### Work to complete
Go through the entries below. Copy out every line that contains "import".
____
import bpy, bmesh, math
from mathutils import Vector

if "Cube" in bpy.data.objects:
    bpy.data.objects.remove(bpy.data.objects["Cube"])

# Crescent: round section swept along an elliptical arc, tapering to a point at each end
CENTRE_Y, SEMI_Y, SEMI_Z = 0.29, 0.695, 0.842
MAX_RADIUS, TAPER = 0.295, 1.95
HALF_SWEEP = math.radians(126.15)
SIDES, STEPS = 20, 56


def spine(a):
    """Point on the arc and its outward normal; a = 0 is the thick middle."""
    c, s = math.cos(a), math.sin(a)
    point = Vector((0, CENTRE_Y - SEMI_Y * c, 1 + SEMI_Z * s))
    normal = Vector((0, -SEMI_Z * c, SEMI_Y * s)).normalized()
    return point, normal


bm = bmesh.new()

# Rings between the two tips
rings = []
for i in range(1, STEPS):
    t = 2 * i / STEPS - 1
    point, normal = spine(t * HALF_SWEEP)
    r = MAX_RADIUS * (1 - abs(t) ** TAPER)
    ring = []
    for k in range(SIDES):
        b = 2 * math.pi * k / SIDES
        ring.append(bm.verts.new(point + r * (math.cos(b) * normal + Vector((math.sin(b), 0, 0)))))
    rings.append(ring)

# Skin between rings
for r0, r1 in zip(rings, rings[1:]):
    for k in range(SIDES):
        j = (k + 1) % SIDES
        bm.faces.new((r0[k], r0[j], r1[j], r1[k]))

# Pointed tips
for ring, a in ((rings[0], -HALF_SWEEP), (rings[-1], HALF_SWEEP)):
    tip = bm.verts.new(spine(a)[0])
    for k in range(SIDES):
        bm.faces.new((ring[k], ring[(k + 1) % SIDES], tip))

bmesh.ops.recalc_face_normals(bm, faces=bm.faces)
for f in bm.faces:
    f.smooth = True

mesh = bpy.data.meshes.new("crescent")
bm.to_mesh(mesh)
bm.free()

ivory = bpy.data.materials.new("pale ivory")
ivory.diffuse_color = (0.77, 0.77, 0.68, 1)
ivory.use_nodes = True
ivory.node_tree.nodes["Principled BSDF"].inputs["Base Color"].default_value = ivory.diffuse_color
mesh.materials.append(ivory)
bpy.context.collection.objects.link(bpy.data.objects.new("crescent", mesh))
____
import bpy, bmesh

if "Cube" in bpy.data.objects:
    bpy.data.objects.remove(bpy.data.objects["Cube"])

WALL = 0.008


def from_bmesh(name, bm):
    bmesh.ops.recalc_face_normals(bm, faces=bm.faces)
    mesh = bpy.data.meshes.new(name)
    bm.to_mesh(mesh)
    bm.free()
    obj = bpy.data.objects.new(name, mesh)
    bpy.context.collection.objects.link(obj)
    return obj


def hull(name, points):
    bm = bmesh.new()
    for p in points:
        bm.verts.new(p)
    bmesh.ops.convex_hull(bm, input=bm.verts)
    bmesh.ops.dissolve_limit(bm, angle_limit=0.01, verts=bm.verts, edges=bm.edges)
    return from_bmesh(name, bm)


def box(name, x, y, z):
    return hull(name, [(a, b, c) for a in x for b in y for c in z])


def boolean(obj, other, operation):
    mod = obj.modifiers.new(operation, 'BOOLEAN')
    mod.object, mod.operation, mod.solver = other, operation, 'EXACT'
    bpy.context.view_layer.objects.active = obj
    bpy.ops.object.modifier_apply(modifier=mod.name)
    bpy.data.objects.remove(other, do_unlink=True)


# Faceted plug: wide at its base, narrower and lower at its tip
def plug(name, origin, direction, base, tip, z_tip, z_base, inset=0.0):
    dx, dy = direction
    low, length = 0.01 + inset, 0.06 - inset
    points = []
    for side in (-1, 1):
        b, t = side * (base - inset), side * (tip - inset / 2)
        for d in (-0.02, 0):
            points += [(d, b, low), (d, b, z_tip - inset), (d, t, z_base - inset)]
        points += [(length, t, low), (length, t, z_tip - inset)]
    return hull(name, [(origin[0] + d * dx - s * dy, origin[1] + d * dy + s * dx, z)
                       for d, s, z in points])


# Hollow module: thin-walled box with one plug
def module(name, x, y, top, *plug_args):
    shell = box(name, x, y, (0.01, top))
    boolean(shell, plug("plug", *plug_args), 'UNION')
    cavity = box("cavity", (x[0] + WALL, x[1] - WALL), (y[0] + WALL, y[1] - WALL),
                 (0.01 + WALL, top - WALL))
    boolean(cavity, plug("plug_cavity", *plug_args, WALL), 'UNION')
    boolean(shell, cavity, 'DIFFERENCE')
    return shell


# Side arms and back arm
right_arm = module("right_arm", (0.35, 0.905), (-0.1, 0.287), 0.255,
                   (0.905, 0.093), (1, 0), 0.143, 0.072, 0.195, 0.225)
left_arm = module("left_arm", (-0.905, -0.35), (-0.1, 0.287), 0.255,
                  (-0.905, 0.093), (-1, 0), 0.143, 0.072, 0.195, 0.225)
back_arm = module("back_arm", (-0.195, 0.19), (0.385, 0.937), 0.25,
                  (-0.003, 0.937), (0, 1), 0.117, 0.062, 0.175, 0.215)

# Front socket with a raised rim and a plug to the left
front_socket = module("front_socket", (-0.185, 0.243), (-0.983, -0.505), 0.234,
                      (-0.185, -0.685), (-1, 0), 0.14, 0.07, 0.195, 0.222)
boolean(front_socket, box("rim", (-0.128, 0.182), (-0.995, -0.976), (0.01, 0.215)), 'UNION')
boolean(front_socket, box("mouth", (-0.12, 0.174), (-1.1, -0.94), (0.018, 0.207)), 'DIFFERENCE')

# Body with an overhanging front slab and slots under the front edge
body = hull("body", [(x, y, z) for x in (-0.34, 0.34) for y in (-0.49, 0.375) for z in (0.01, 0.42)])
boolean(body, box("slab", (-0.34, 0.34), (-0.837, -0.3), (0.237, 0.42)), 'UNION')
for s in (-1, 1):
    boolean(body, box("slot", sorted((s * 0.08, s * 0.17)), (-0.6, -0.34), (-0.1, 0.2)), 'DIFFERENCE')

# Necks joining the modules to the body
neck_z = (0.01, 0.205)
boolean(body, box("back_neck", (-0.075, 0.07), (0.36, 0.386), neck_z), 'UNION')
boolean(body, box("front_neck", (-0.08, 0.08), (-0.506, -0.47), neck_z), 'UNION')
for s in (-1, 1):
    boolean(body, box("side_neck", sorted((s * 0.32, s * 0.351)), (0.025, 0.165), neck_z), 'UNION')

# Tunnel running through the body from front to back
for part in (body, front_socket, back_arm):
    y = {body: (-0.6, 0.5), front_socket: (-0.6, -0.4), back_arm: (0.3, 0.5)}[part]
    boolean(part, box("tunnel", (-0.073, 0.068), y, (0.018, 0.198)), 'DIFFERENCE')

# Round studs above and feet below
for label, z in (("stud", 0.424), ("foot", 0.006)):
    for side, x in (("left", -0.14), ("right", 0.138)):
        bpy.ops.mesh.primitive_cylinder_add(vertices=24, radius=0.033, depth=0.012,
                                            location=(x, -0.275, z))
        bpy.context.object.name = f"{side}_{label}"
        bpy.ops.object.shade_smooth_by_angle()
____
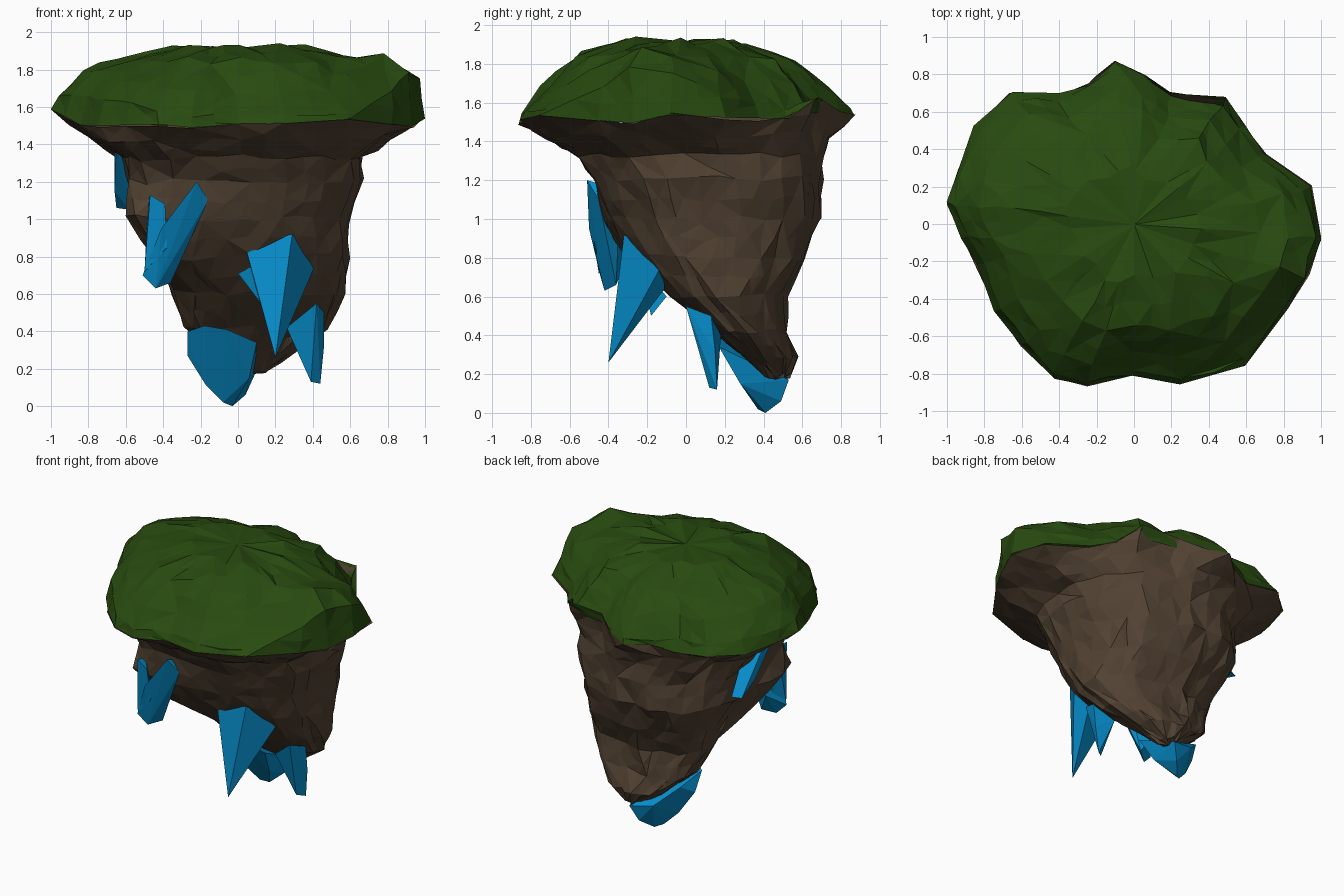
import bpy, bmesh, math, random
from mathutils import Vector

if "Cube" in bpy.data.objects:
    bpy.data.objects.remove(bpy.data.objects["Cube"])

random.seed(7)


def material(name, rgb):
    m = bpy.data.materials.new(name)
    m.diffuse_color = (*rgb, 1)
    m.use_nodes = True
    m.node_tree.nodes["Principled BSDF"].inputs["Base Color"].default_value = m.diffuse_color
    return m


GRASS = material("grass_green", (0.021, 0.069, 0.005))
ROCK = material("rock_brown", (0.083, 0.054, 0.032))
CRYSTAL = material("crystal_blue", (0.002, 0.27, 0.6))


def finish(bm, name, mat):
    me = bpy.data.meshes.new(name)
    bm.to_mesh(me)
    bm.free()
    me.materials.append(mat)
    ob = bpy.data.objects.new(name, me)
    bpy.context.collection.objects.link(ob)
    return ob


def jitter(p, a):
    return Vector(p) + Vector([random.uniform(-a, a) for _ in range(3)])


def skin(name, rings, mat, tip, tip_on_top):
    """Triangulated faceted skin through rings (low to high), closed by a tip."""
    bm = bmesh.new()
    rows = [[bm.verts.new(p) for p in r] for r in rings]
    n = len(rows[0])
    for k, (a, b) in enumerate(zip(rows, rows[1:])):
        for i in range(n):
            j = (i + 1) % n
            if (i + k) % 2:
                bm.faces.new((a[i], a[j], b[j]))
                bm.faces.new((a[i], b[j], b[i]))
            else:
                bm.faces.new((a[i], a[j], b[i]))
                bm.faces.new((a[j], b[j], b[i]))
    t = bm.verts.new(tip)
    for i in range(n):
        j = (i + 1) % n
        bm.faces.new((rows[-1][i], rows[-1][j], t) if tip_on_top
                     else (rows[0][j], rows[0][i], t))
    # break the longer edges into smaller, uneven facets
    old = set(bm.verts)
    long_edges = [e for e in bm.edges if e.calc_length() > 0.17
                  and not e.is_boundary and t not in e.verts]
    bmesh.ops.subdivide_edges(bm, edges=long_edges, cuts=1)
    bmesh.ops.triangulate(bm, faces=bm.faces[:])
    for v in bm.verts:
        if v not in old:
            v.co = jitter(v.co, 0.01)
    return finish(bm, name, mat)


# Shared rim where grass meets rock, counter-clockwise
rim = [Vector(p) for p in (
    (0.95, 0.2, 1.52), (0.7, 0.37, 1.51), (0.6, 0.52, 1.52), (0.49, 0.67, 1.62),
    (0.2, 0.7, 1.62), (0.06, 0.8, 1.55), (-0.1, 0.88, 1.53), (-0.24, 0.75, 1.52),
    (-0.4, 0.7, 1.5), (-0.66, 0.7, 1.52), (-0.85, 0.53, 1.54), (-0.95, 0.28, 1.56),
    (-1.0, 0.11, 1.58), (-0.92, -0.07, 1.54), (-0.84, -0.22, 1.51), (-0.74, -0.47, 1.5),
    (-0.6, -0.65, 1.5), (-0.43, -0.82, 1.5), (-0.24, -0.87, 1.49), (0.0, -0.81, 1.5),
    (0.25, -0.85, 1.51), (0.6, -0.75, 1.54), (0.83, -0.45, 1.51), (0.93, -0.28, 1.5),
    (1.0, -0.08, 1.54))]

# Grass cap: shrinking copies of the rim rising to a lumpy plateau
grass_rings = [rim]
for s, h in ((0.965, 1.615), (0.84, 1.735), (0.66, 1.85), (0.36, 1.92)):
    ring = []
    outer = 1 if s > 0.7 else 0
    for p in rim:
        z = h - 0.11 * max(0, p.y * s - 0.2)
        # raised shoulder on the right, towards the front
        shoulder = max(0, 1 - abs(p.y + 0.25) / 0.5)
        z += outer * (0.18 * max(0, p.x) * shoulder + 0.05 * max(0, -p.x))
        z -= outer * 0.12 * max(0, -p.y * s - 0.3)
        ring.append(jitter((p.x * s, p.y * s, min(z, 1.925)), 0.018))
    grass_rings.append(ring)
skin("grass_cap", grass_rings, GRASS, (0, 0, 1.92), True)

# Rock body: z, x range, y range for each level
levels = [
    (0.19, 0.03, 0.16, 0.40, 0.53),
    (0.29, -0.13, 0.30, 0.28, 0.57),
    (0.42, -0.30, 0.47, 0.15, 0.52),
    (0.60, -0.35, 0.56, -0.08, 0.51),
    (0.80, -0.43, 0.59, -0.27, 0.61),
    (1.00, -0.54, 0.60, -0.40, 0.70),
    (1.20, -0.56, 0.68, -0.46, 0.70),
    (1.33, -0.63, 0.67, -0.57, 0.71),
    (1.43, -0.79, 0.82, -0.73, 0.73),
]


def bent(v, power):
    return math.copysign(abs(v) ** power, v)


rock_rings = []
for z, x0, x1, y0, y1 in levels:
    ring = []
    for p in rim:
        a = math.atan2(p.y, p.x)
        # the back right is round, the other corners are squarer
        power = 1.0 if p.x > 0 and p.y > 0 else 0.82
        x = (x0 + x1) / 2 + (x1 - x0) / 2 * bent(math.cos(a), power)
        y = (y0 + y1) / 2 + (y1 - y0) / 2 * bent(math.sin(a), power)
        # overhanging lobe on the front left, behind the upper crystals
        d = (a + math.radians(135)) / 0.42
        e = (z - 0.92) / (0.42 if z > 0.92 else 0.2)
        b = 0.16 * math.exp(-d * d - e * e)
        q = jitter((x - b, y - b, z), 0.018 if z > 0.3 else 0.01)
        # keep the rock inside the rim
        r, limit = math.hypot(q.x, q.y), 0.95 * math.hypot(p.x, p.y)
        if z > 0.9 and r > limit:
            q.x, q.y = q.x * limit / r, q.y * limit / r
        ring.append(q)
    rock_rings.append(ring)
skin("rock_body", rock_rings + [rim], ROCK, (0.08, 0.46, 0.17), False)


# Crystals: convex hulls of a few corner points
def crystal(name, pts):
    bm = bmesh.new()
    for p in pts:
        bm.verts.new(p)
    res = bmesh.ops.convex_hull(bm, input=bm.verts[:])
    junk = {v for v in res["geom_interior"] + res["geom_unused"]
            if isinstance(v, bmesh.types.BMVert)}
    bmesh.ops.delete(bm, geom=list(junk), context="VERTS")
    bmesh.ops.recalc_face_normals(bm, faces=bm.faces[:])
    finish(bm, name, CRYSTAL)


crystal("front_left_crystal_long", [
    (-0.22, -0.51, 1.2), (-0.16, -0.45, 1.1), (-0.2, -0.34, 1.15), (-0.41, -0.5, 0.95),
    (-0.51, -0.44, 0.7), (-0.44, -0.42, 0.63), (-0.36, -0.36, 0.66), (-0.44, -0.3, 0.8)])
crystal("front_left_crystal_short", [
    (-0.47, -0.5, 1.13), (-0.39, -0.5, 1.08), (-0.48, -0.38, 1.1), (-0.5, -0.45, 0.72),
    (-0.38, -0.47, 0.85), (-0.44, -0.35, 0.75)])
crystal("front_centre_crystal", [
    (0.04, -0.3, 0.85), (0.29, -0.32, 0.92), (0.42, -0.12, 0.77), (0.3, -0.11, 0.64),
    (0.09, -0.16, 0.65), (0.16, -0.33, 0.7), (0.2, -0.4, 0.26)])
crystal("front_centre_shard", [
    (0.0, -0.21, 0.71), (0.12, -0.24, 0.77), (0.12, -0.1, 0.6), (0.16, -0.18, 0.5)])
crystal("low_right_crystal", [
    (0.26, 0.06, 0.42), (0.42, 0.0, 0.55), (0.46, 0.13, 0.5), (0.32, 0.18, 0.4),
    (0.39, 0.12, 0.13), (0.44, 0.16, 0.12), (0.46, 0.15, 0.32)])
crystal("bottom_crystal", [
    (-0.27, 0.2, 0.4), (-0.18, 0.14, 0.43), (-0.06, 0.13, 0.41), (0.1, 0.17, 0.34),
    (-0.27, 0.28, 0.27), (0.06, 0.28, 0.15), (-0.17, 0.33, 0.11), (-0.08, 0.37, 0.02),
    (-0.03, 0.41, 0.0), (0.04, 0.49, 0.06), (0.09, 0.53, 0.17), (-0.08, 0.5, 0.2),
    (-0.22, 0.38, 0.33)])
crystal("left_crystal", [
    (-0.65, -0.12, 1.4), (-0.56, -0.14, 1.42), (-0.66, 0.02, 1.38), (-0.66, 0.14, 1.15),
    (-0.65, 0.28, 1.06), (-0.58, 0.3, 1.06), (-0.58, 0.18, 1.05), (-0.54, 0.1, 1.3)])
____
### Answer section
import bpy, bmesh, math
from mathutils import Vector
import bpy, bmesh
import bpy, bmesh, math, random
from mathutils import Vector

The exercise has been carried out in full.